Task —
For the entries below, count the lines containing "name" and give only that number.

[Records from a data source]
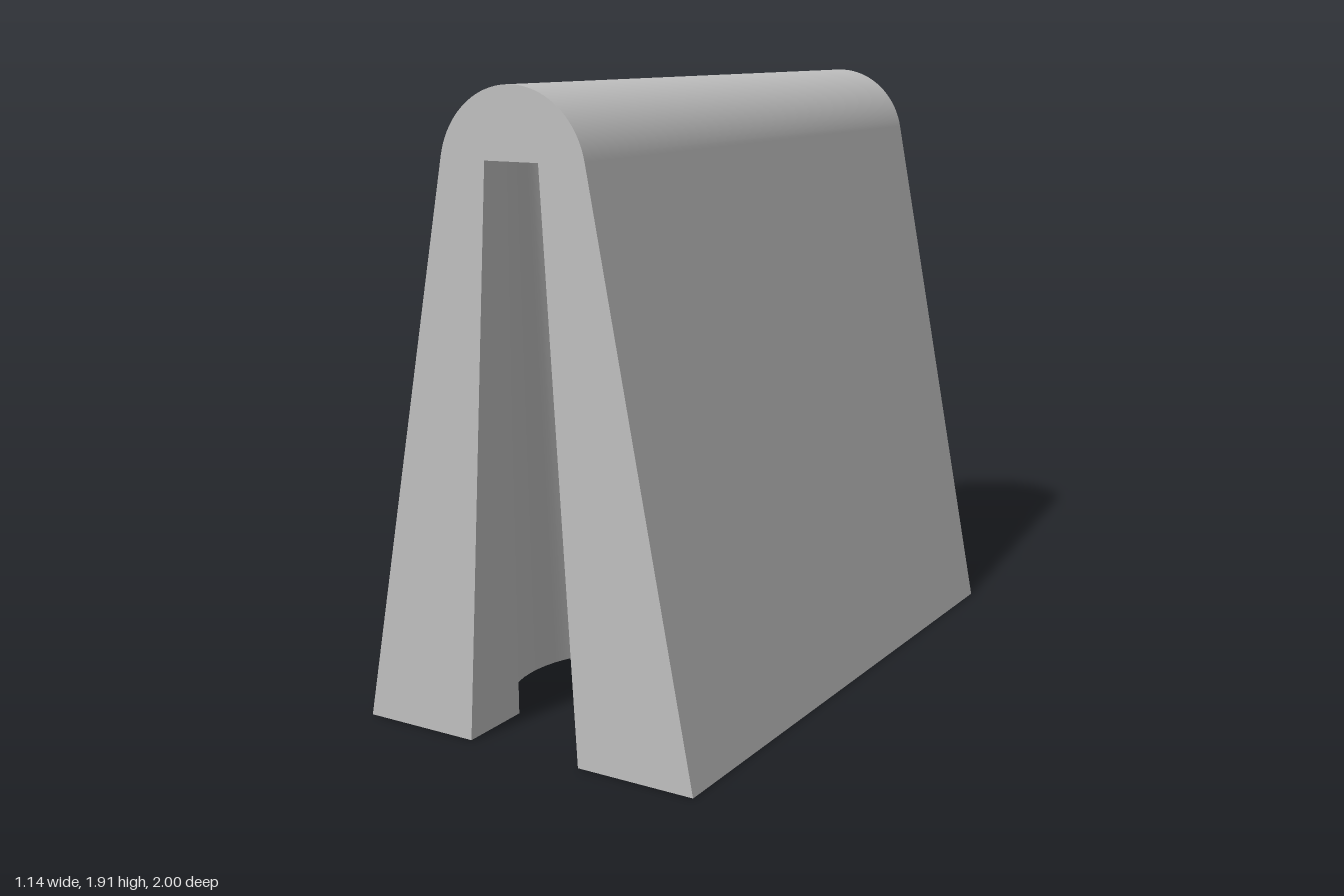
import * as THREE from 'three';

const HALF_LENGTH = 1, HALF_BASE = 0.57, CEILING = 1.7;
const ARC_R = 0.245, ARC_Y = 1.661, TILT = 0.192;
// keyhole cross-sections: slot half width, bore radius, bore centre
const LOW = { slot: 0.19, r: 0.36, z: 0.46, y: 0 };
const HIGH = { slot: 0.09, r: 0.156, z: 0.78, y: CEILING };

// smooth surface between two matching rows of points
function ruled(a, b) {
  const n = a.length, index = [];
  for (let i = 0; i < n - 1; i++) index.push(i, i + 1, n + i + 1, i, n + i + 1, n + i);
  const geo = new THREE.BufferGeometry().setFromPoints([...a, ...b]);
  geo.setIndex(index);
  geo.computeVertexNormals();
  return geo;
}

// bore outline from the right slot wall round to the left one
function boreArc({ slot, r, z, y }) {
  const start = Math.asin(slot / r), steps = 48, pts = [];
  for (let i = 0; i <= steps; i++) {
    const t = start + (2 * Math.PI - 2 * start) * i / steps;
    pts.push(new THREE.Vector3(r * Math.sin(t), y, z + r * Math.cos(t)));
  }
  return pts;
}

// flat downward-facing plate from x,z outline points
function downPlate(points, y) {
  const shape = new THREE.Shape(points.map(p => new THREE.Vector2(p.x, p.z)));
  return new THREE.ShapeGeometry(shape).rotateX(Math.PI / 2).translate(0, y, 0);
}

export function createModel() {
  const model = new THREE.Group();
  model.name = 'slottedWedge';
  const grey = new THREE.MeshStandardMaterial({ color: 0xc0c0c0 });
  grey.name = 'grey';
  const V = (x, y, z) => new THREE.Vector3(x, y, z);

  // outer profile, left foot over the rounded ridge to the right foot
  const profile = [new THREE.Vector2(-HALF_BASE, 0)];
  for (let i = 0; i <= 40; i++) {
    const t = Math.PI - TILT - (Math.PI - 2 * TILT) * i / 40;
    profile.push(new THREE.Vector2(ARC_R * Math.cos(t), ARC_Y + ARC_R * Math.sin(t)));
  }
  profile.push(new THREE.Vector2(HALF_BASE, 0));
  const rim = z => profile.map(p => V(p.x, p.y, z));

  const skin = new THREE.Mesh(ruled(rim(HALF_LENGTH), rim(-HALF_LENGTH)), grey);
  skin.name = 'outerSkin';
  model.add(skin);

  const low = boreArc(LOW), high = boreArc(HIGH);
  const mouth = s => [V(s.slot, s.y, 1), V(-s.slot, s.y, 1)];
  const [lowR, lowL] = mouth(LOW), [highR, highL] = mouth(HIGH);

  // end face with the tapered slot cut out
  const endFace = new THREE.ShapeGeometry(new THREE.Shape([
    ...profile,
    new THREE.Vector2(LOW.slot, 0), new THREE.Vector2(HIGH.slot, CEILING),
    new THREE.Vector2(-HIGH.slot, CEILING), new THREE.Vector2(-LOW.slot, 0),
  ])).translate(0, 0, HALF_LENGTH);

  const parts = {
    endFace,
    base: downPlate([V(-HALF_BASE, 0, 0), V(HALF_BASE, 0, 0), V(HALF_BASE, 0, 1),
      lowR, ...low, lowL, V(-HALF_BASE, 0, 1)], 0),
    boreWall: ruled(high, low),
    slotWallLeft: ruled([highR, high[0]], [lowR, low[0]]),
    slotWallRight: ruled([high.at(-1), highL], [low.at(-1), lowL]),
    cavityCeiling: downPlate([highR, ...high, highL], CEILING),
  };

  // the two ends are half-turn copies
  for (const [name, turn] of [['frontHalf', 0], ['backHalf', Math.PI]]) {
    const half = new THREE.Group();
    half.name = name;
    half.rotation.y = turn;
    for (const [part, geo] of Object.entries(parts)) {
      const mesh = new THREE.Mesh(geo, grey);
      mesh.name = part;
      half.add(mesh);
    }
    model.add(half);
  }
  return model;
}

Solution for this task —
6